However, for this essay we point to the irreducibility of both secrecy and transparency in ethnographic work with counterparts "in the field."2 We focus, in particular, on the social embeddedness of the work of anthropology as a characteristic shared with humanitarian intervention. We also develop an account of disciplinary practice and sources of knowledge as fundamentally collaborative with counterparts. In fact, these collaborative relations are constitutive of anthropological projects. For these reasons, we highlight a disciplinary ethics not as representing any "core values" but as necessarily in close proximity to disciplinary practice, and as regularly provoking new dilemmas. As such, emergent military humanitarian work should not be placed between ethical brackets as a special case of "state secrecy" but instead be understood as posing constructive dilemmas about new tensions between transparency and secrecy as these relate to emerging horizons and future applications of disciplinary practice.

Ethics and Human Subjects

When it entered office, President Barack Obama's administration emphasized a "new era of responsibility."3 At the same time, and in an unprecedented development, MBAs at business schools instituted an oath upon graduation to pursue a higher standard of social responsibility, as opposed to their own "narrow ambitions."4 These are but two cases of a public turn to the language of ethics, which stands out against a backdrop of spectacular recent ethics crises, such as Abu Ghraib, the financial meltdown, the BP oil spill, and Wikileaks. These crises involved such diverse actors as the U.S. military, the National Institutes of Health, UNESCO, the Vatican, and corporations such as Enron. Commitments to increased transparency in government and more ethical professional conduct in war, business, or religion point to the extent to which the discourse of ethics has become a primary contemporary mode of public reasoning about social responsibility, and this includes the sciences.5

In recent years, government and watchdog groups have increased their public scrutiny of the ethics of science and the ethical conduct of scientists.6 Part of the turn [End Page 179] to the ethical language of social responsibility has been the ascent in public discourse of the "rhetoric of transparency," with transparency viewed as an "unassailable good" in answer to a host of perceived social and political challenges.7 In the past three years, multiple professional social scientific associations in the United States—representing psychology, geography, linguistics, anthropology, and economics—have all revised their disciplinary ethics codes or begun to draft one.
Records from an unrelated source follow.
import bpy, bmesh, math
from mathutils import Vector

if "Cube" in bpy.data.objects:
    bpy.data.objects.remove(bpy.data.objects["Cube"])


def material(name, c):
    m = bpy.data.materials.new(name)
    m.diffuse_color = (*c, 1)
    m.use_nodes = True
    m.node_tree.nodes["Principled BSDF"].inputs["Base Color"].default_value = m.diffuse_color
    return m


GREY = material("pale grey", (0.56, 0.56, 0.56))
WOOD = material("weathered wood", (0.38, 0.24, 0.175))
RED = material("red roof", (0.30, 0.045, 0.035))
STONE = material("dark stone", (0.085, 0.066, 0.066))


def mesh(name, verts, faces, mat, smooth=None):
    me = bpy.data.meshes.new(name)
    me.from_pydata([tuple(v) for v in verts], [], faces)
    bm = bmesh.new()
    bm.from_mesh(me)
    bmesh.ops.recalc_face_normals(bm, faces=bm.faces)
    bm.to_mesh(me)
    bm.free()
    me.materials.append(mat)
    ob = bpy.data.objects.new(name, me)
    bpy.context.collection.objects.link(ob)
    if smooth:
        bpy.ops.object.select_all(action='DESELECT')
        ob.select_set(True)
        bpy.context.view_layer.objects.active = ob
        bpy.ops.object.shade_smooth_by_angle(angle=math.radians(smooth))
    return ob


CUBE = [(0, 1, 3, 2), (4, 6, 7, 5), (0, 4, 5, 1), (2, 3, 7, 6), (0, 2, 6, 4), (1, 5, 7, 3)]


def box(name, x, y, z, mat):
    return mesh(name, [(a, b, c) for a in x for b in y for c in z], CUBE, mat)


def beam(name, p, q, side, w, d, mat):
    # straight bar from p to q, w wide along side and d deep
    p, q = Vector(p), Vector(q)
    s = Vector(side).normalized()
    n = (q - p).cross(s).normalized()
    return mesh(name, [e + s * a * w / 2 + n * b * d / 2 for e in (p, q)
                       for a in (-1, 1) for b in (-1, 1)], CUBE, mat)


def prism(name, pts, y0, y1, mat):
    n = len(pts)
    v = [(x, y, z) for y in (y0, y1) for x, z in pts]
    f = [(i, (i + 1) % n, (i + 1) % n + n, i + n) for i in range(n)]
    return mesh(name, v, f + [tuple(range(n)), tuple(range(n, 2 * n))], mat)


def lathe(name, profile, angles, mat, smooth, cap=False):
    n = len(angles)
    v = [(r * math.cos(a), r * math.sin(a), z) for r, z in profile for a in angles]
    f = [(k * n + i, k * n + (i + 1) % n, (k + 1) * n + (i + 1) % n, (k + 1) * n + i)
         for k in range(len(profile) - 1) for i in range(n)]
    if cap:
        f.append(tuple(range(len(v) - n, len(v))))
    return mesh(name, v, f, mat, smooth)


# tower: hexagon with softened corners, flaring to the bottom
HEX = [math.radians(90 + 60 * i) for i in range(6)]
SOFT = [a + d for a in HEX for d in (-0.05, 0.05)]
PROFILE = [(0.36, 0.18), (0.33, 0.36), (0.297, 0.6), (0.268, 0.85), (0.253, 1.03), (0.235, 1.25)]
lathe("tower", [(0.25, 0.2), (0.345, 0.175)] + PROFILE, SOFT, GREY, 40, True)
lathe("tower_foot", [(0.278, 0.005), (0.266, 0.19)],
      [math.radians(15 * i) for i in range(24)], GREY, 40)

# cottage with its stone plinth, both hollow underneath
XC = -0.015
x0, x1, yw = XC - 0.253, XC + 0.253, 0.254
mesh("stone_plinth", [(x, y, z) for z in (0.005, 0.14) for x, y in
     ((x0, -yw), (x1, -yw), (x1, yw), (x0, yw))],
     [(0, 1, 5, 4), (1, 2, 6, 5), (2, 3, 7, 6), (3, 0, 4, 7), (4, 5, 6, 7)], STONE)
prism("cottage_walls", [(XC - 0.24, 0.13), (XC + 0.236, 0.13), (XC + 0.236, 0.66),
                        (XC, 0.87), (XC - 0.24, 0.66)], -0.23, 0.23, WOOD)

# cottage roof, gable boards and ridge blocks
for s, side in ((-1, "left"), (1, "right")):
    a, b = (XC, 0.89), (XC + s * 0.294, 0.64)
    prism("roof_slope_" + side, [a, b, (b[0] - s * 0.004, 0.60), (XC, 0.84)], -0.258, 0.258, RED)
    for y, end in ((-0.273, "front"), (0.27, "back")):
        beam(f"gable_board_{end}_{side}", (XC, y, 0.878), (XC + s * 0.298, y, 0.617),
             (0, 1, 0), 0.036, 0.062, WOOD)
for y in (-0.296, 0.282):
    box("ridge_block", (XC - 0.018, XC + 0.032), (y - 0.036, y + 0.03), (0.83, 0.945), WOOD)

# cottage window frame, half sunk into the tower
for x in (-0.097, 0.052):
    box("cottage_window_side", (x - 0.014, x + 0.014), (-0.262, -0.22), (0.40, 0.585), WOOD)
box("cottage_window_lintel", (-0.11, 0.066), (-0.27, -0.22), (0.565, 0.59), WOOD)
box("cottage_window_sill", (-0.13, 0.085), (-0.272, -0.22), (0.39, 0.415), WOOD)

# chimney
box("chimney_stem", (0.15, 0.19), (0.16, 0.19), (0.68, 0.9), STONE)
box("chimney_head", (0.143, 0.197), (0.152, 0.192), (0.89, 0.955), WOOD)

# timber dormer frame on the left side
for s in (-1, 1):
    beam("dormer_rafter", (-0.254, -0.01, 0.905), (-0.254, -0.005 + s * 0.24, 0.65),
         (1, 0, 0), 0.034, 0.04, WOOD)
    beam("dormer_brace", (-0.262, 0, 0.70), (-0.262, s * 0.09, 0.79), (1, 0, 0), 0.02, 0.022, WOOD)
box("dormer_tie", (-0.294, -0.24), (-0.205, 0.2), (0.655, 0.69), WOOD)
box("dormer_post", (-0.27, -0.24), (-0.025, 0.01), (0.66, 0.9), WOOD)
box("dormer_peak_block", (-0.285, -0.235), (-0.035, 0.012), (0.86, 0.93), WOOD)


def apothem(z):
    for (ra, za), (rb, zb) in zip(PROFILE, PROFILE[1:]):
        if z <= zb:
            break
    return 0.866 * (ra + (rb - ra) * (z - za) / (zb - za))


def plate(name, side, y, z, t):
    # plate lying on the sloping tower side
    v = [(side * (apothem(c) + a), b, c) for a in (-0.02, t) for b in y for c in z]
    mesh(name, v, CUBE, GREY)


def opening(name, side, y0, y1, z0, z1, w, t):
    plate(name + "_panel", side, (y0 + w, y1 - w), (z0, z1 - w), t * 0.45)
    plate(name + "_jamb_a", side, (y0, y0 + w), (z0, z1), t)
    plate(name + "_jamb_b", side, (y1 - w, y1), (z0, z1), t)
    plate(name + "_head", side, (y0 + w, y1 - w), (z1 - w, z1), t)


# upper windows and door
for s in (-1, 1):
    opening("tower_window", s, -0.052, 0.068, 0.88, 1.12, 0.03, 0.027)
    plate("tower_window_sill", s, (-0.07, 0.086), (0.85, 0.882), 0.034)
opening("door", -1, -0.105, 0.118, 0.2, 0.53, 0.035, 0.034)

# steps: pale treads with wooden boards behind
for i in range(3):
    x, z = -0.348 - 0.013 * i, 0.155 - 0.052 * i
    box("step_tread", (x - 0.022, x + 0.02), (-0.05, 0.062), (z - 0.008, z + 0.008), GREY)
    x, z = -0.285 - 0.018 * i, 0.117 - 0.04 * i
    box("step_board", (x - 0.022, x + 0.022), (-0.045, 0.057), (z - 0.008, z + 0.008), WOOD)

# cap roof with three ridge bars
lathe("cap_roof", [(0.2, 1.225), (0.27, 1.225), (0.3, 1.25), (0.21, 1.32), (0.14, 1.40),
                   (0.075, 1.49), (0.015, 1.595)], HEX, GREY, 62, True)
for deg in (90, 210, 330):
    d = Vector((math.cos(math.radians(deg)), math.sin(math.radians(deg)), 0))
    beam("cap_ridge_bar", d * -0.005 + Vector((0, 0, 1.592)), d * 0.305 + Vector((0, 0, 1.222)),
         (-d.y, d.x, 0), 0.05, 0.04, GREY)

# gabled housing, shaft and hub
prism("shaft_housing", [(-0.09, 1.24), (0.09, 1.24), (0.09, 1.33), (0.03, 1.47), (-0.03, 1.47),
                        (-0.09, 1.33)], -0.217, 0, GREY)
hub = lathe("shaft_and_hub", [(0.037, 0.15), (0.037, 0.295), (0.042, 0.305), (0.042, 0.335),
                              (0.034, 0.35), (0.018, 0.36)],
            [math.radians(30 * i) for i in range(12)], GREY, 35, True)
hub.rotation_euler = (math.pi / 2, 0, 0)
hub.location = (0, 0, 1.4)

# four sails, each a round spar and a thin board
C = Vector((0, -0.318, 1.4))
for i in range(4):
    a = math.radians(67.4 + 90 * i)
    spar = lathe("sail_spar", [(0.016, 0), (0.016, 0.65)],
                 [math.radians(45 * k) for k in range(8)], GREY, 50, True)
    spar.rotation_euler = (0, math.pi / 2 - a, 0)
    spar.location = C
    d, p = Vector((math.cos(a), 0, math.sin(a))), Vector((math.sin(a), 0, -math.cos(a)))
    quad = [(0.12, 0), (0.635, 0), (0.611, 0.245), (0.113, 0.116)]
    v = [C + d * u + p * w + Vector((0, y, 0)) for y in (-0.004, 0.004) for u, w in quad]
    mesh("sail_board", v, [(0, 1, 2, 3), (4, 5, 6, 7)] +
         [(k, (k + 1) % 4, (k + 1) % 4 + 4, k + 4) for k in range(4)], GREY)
In most cases this process was kick-started in response to perceived ethical lacunae, lack of oversight, and transparency, in association with more extensive applications of the social sciences in the interest of national security since 9/11.

Particular anxiety has accompanied emerging ethical borderlands resulting from new arrangements between researchers and research subjects. These borderlands have often arisen in relation to applications of novel techniques or technologies for research. New problems of privacy, surveillance, and sovereignty posed by the use of geographic information system (GIS) technologies spurred ethical discussion among geographers about their appropriate use; and ethical conversations among bioethicists were stirred by the implications of new nanotechnologies for privacy and social equity; likewise new data-mining computational tools have provoked active conversation among computer scientists about the status of online personal information, anonymization of data, and privacy.8 With the prodigious growth of post-9/11 "top-secret America," the application of ethics to privacy is being reconsidered and reconfigured, in connection with the evolving relationship of privacy to personhood in deepening contexts of security. These ongoing discussions, in other words, are transforming conceptions of privacy even as they are reconfirming its ethical importance.9